#### MATERIAL FOR THIS TASK
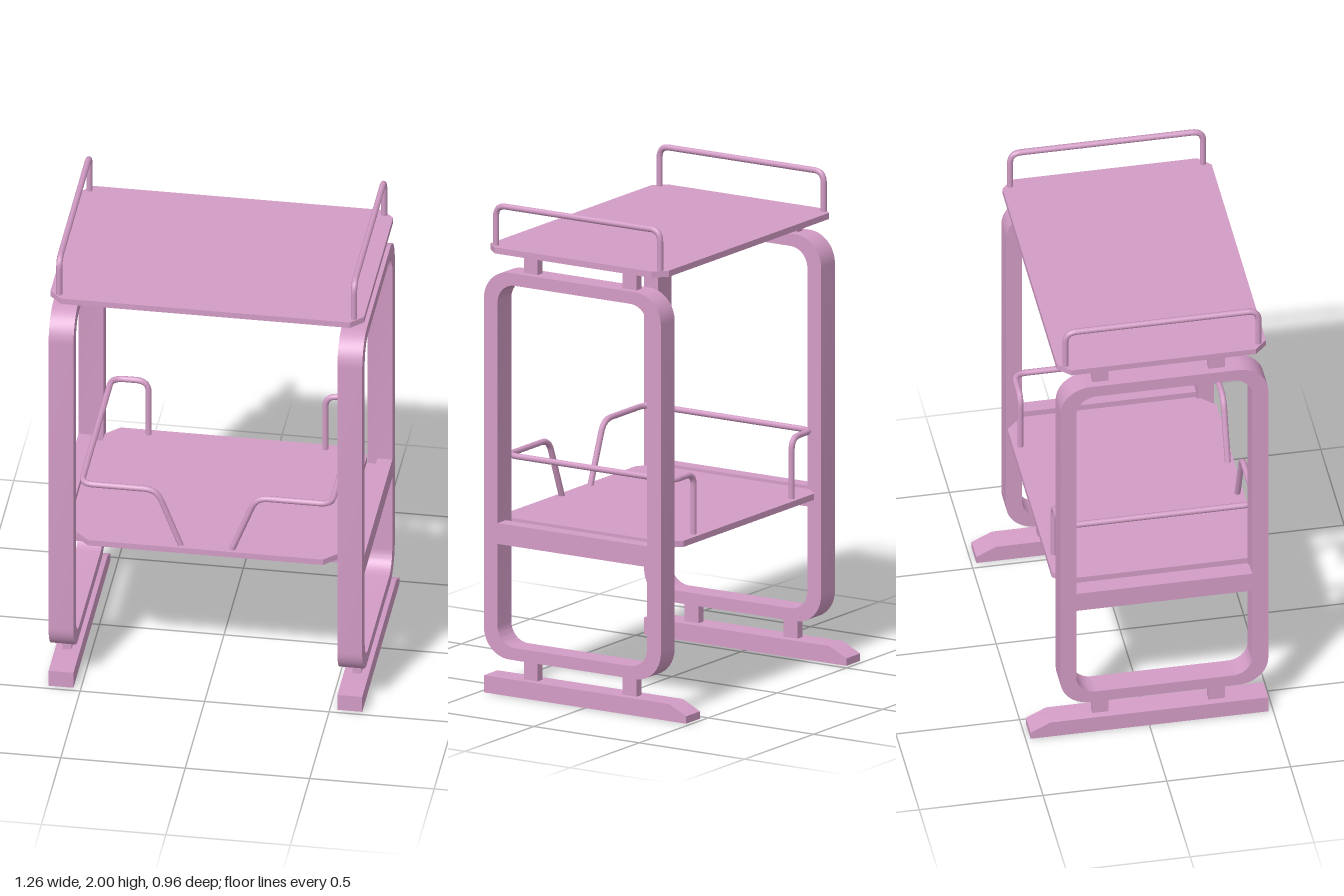
import * as THREE from 'three';
import { toCreasedNormals } from 'three/addons/utils/BufferGeometryUtils.js';

const FRONT = 0.48, BACK = -0.365;
const material = new THREE.MeshStandardMaterial({ color: 0xd39cc6 });

function add(parent, name, geometry) {
  const mesh = new THREE.Mesh(geometry, material);
  mesh.name = name;
  parent.add(mesh);
}

// Box given by its limits on each axis
function box(x0, x1, y0, y1, z0, z1) {
  return new THREE.BoxGeometry(Math.abs(x1 - x0), y1 - y0, z1 - z0)
    .translate((x0 + x1) / 2, (y0 + y1) / 2, (z0 + z1) / 2);
}

// Rounded rectangle outline
function roundRect(target, x0, y0, x1, y1, r) {
  const h = Math.PI / 2;
  target.absarc(x1 - r, y0 + r, r, -h, 0);
  target.absarc(x1 - r, y1 - r, r, 0, h);
  target.absarc(x0 + r, y1 - r, r, h, 2 * h);
  target.absarc(x0 + r, y0 + r, r, 2 * h, 3 * h);
  target.closePath();
  return target;
}

// Extrudes a (z, y) profile across a 0.1 wide strip on one side
function sideExtrude(shape, side) {
  const g = new THREE.ExtrudeGeometry(shape, { depth: 0.1, bevelEnabled: false, curveSegments: 8 });
  g.rotateY(-Math.PI / 2).translate(side * 0.58 + 0.05, 0, 0);
  return toCreasedNormals(g, 0.6);
}

// Horizontal plate with cut corners
function plate(halfX, y0, y1, cut) {
  const a = halfX, b = (FRONT - BACK) / 2;
  const shape = new THREE.Shape([
    [a - cut, -b], [a, -b + cut], [a, b - cut], [a - cut, b],
    [-a + cut, b], [-a, b - cut], [-a, -b + cut], [-a + cut, -b],
  ].map(([x, y]) => new THREE.Vector2(x, y)));
  return new THREE.ExtrudeGeometry(shape, { depth: y1 - y0, bevelEnabled: false })
    .rotateX(-Math.PI / 2).translate(0, y0, (FRONT + BACK) / 2);
}

// Tube through points with rounded corners
function rail(points, r) {
  const pts = points.map((p) => new THREE.Vector3(...p));
  const path = new THREE.CurvePath();
  let from = pts[0];
  for (let i = 1; i < pts.length - 1; i++) {
    const p = pts[i];
    const a = p.clone().add(pts[i - 1].clone().sub(p).setLength(r));
    const b = p.clone().add(pts[i + 1].clone().sub(p).setLength(r));
    path.add(new THREE.LineCurve3(from, a));
    path.add(new THREE.QuadraticBezierCurve3(a, p, b));
    from = b;
  }
  path.add(new THREE.LineCurve3(from, pts[pts.length - 1]));
  return new THREE.TubeGeometry(path, 120, 0.0125, 8);
}

export function createModel() {
  const model = new THREE.Group();
  model.name = 'twoTierStand';

  add(model, 'topPlate', plate(0.63, 1.8, 1.825, 0.05));
  add(model, 'shelf', plate(0.527, 0.675, 0.7, 0.055));

  for (const s of [1, -1]) {
    const side = new THREE.Group();
    side.name = s > 0 ? 'leftSide' : 'rightSide';
    model.add(side);

    // Upright loop frame
    const loop = roundRect(new THREE.Shape(), -0.36, 0.15, FRONT, 1.73, 0.12);
    loop.holes.push(roundRect(new THREE.Path(), -0.295, 0.2, 0.415, 1.68, 0.08));
    add(side, 'loopFrame', sideExtrude(loop, s));

    // Runner foot with a sloped back end
    const foot = new THREE.Shape([[FRONT, 0], [FRONT, 0.07], [-0.4, 0.07], [-0.48, 0.03], [-0.48, 0]]
      .map(([z, y]) => new THREE.Vector2(z, y)));
    add(side, 'foot', sideExtrude(foot, s));

    // Spacer blocks below and above the frame
    for (const z of [0.277, -0.192]) {
      add(side, 'lowerSpacer', box(s * 0.565, s * 0.6, 0.065, 0.155, z - 0.033, z + 0.033));
      add(side, 'upperSpacer', box(s * 0.565, s * 0.6, 1.725, 1.805, z - 0.033, z + 0.033));
    }

    // Cross beam and the ledge carrying the shelf
    add(side, 'crossBeam', box(s * 0.57, s * 0.63, 0.615, 0.7, -0.296, 0.416));
    add(side, 'shelfLedge', box(s * 0.485, s * 0.571, 0.65, 0.675, -0.295, 0.415));

    // Rail on the top plate
    add(side, 'topRail', rail([
      [s * 0.592, 1.815, 0.447], [s * 0.592, 1.987, 0.447],
      [s * 0.592, 1.987, -0.332], [s * 0.592, 1.815, -0.332],
    ], 0.045));

    // Guard rail: slanted leg at the front, straight leg at the back
    add(side, 'guardRail', rail([
      [s * 0.1, 0.69, 0.455], [s * 0.2, 0.948, 0.455], [s * 0.503, 0.948, 0.455],
      [s * 0.503, 0.948, -0.335], [s * 0.355, 0.948, -0.335], [s * 0.355, 0.69, -0.335],
    ], 0.05));
  }
  return model;
}
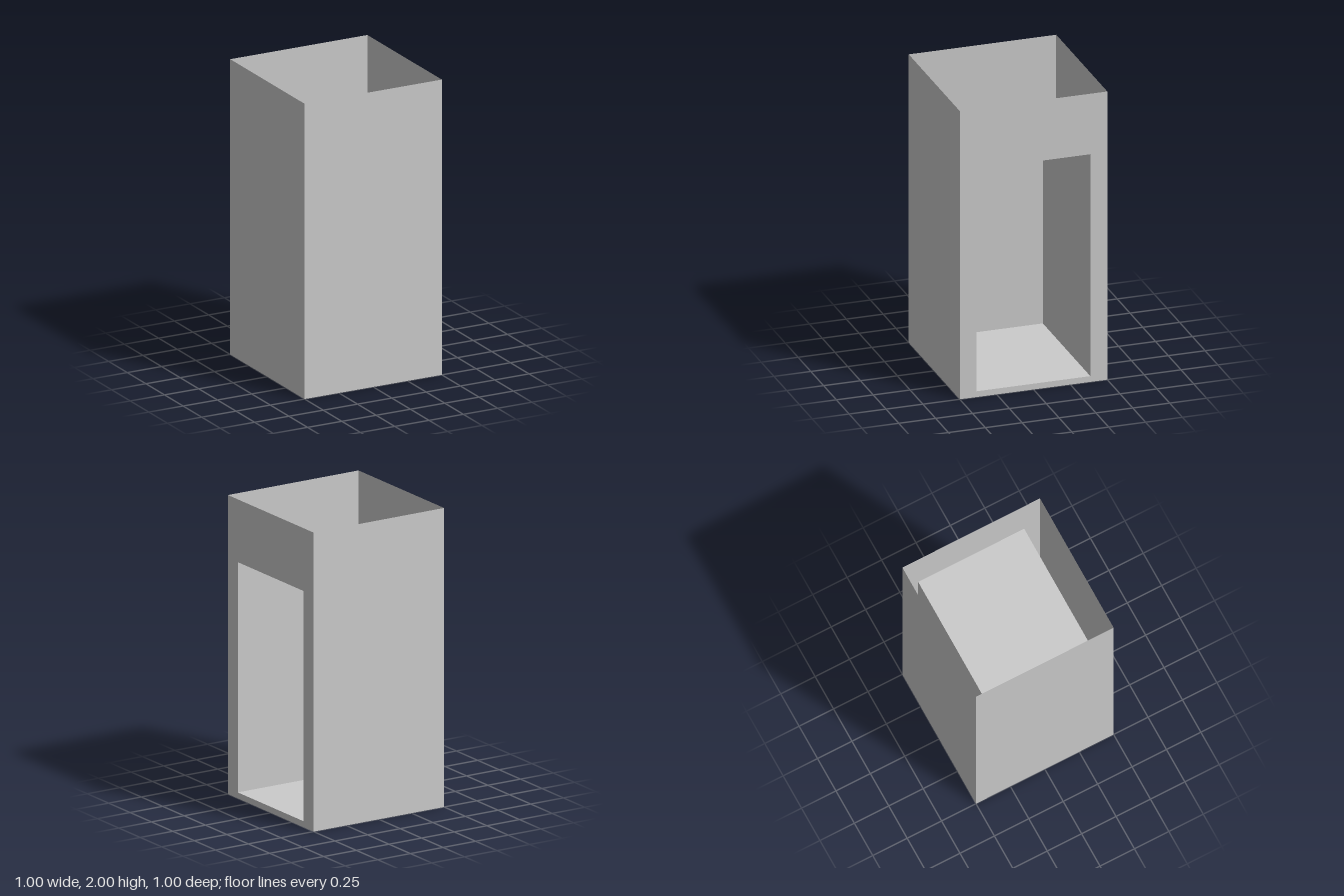
import * as THREE from 'three';

const W = 1, H = 2;                 // outer casing
const R = 0.385;                    // half width of the recess
const Y0 = 0.04, Y1 = 1.58;         // recess floor and ceiling
const BACK = -0.43, OPEN = W / 2;   // recess depth along x

const material = new THREE.MeshStandardMaterial({
  color: 0xcccccc, flatShading: true, side: THREE.DoubleSide,
});

// Thin rectangular panel, turned about x and y, then placed
function panel(name, w, h, position, rx = 0, ry = 0) {
  const mesh = new THREE.Mesh(new THREE.PlaneGeometry(w, h), material);
  mesh.name = name;
  mesh.position.set(...position);
  mesh.rotation.set(rx, ry, 0);
  return mesh;
}

// Side wall with the rectangular opening
function openWall() {
  const shape = new THREE.Shape([[-W / 2, 0], [W / 2, 0], [W / 2, H], [-W / 2, H]]
    .map(p => new THREE.Vector2(...p)));
  shape.holes.push(new THREE.Path([[-R, Y0], [-R, Y1], [R, Y1], [R, Y0]]
    .map(p => new THREE.Vector2(...p))));
  const mesh = new THREE.Mesh(new THREE.ShapeGeometry(shape), material);
  mesh.name = 'openingWall';
  mesh.rotation.y = Math.PI / 2;
  mesh.position.x = W / 2;
  return mesh;
}

export function createModel() {
  const model = new THREE.Group();
  model.name = 'openCabinet';

  // Outer casing, open at the top and bottom
  const casing = new THREE.Group();
  casing.name = 'casing';
  casing.add(
    panel('frontWall', W, H, [0, H / 2, W / 2]),
    panel('backWall', W, H, [0, H / 2, -W / 2], 0, Math.PI),
    panel('closedSideWall', W, H, [-W / 2, H / 2, 0], 0, -Math.PI / 2),
    openWall(),
  );

  // Recess behind the opening
  const recess = new THREE.Group();
  recess.name = 'recess';
  const depth = OPEN - BACK, cx = (OPEN + BACK) / 2, cy = (Y0 + Y1) / 2;
  recess.add(
    panel('recessFloor', depth, 2 * R, [cx, Y0, 0], -Math.PI / 2),
    panel('recessCeiling', depth, 2 * R, [cx, Y1, 0], Math.PI / 2),
    panel('recessFrontSide', depth, Y1 - Y0, [cx, cy, R], 0, Math.PI),
    panel('recessBackSide', depth, Y1 - Y0, [cx, cy, -R]),
    panel('recessEnd', 2 * R, Y1 - Y0, [BACK, cy, 0], 0, Math.PI / 2),
  );

  model.add(casing, recess);
  return model;
}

#### WORK TASK
The required result is the entries above, printed exactly from the first line through the line with "on each axis", pictures excluded.

#### REPLY
import * as THREE from 'three';
import { toCreasedNormals } from 'three/addons/utils/BufferGeometryUtils.js';

const FRONT = 0.48, BACK = -0.365;
const material = new THREE.MeshStandardMaterial({ color: 0xd39cc6 });

function add(parent, name, geometry) {
  const mesh = new THREE.Mesh(geometry, material);
  mesh.name = name;
  parent.add(mesh);
}

// Box given by its limits on each axis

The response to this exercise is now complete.